[Records for the exercise Boundary: Start]

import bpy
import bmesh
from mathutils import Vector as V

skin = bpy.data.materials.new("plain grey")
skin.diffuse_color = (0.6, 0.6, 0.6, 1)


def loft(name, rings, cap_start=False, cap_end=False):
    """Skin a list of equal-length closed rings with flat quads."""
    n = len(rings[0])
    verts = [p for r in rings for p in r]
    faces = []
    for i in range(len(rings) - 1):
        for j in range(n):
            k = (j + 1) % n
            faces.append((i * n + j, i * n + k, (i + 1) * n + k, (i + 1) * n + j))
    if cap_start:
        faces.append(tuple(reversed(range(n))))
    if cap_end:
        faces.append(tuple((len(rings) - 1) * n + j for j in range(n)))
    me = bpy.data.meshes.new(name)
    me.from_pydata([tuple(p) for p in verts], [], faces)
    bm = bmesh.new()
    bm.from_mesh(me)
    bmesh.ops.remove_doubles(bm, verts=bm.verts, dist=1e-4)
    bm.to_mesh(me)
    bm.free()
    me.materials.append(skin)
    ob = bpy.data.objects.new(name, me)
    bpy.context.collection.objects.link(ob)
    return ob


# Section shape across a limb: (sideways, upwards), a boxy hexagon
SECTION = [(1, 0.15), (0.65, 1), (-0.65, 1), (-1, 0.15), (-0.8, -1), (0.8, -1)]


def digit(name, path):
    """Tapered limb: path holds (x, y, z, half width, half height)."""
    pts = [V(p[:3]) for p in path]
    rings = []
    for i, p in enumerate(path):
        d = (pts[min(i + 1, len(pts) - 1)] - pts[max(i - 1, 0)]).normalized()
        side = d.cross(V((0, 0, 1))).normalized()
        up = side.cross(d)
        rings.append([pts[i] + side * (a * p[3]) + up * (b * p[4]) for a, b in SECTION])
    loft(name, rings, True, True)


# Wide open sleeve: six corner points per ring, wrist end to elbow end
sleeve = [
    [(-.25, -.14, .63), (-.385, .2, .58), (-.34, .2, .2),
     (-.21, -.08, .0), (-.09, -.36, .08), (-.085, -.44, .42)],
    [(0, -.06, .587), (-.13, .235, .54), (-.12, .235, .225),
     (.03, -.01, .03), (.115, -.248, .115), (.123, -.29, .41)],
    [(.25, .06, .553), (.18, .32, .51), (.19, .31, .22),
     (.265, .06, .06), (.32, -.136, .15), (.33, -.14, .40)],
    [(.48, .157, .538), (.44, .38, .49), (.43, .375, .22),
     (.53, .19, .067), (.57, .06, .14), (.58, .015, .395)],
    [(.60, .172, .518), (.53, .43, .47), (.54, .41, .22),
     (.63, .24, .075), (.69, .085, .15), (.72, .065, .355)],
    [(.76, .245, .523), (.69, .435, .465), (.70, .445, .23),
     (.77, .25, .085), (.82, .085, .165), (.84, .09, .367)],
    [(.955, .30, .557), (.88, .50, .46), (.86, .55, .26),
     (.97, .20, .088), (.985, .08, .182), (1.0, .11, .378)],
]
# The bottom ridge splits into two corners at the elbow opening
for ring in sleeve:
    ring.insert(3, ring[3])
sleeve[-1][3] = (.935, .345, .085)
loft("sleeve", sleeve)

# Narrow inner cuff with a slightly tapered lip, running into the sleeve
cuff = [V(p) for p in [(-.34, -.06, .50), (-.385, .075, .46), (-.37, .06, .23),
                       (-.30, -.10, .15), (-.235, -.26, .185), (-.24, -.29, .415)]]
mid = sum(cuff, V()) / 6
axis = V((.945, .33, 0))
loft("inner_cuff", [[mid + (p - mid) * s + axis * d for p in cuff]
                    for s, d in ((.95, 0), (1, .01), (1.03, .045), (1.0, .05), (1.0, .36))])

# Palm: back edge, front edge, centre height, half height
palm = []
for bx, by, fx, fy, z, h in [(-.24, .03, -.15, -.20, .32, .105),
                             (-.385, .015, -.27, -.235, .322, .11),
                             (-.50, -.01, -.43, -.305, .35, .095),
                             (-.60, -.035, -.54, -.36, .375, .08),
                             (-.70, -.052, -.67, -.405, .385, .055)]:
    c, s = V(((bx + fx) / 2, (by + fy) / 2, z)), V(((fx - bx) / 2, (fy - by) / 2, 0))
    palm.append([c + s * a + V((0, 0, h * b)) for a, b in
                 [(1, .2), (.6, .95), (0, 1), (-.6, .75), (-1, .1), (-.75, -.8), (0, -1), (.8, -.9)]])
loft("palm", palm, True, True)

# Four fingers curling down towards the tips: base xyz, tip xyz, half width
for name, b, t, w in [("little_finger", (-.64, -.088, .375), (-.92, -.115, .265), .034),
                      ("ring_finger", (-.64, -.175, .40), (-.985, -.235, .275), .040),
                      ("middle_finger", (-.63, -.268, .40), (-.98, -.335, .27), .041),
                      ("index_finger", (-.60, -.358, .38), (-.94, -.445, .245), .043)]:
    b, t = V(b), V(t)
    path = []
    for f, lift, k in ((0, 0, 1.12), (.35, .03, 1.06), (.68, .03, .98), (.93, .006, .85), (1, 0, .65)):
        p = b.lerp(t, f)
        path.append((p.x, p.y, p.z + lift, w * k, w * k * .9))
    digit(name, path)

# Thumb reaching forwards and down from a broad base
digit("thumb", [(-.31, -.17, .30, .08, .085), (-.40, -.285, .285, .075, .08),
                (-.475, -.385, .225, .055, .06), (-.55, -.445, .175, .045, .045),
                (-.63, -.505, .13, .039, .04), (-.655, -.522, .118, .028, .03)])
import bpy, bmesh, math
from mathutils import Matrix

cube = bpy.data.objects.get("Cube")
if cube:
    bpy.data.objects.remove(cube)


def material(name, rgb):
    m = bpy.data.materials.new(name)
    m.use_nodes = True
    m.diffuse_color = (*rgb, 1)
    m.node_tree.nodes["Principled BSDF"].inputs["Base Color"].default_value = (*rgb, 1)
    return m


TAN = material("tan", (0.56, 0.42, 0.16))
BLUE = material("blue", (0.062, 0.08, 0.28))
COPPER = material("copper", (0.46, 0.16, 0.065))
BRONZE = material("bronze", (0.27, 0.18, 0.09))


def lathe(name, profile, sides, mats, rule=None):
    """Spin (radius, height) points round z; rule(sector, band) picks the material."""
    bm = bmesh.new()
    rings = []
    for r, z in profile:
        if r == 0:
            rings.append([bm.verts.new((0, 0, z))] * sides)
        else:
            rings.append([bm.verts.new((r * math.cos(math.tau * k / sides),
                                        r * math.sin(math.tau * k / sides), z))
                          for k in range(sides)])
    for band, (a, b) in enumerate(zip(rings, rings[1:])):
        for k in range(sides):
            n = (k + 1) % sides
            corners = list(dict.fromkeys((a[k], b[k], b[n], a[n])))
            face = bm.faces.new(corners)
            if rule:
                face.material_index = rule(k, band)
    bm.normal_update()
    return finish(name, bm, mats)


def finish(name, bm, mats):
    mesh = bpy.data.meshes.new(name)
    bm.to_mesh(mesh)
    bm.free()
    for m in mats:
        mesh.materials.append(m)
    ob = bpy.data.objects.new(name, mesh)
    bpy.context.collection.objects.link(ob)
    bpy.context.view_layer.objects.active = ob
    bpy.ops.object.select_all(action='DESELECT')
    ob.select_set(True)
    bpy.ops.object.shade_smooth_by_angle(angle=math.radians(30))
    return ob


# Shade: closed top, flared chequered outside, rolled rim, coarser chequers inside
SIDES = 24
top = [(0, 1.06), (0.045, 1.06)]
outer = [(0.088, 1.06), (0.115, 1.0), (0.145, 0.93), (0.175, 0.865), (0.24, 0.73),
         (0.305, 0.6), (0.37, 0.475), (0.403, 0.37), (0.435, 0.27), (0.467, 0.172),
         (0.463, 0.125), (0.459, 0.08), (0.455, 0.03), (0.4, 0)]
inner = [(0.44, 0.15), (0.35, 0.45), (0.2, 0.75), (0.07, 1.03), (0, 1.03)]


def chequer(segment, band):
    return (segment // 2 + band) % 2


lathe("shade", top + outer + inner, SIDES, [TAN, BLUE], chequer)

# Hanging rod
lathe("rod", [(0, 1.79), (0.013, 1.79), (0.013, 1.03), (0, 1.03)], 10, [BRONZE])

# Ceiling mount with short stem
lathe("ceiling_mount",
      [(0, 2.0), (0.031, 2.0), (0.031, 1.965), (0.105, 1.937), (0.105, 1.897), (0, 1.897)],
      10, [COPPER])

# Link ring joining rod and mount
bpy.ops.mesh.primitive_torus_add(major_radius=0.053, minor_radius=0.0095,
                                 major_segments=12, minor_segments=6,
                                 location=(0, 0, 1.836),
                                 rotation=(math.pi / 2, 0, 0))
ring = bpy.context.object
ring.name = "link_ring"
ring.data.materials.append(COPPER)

[Records for the exercise Boundary: End]

* **What is needed**: Go through the material above and output exactly the lines from the one containing "for band, (a, b)" through the one containing "bpy.ops.object.shade_smooth_by_angle(angle=math.radians(30))".

* **Answer section**:
    for band, (a, b) in enumerate(zip(rings, rings[1:])):
        for k in range(sides):
            n = (k + 1) % sides
            corners = list(dict.fromkeys((a[k], b[k], b[n], a[n])))
            face = bm.faces.new(corners)
            if rule:
                face.material_index = rule(k, band)
    bm.normal_update()
    return finish(name, bm, mats)


def finish(name, bm, mats):
    mesh = bpy.data.meshes.new(name)
    bm.to_mesh(mesh)
    bm.free()
    for m in mats:
        mesh.materials.append(m)
    ob = bpy.data.objects.new(name, mesh)
    bpy.context.collection.objects.link(ob)
    bpy.context.view_layer.objects.active = ob
    bpy.ops.object.select_all(action='DESELECT')
    ob.select_set(True)
    bpy.ops.object.shade_smooth_by_angle(angle=math.radians(30))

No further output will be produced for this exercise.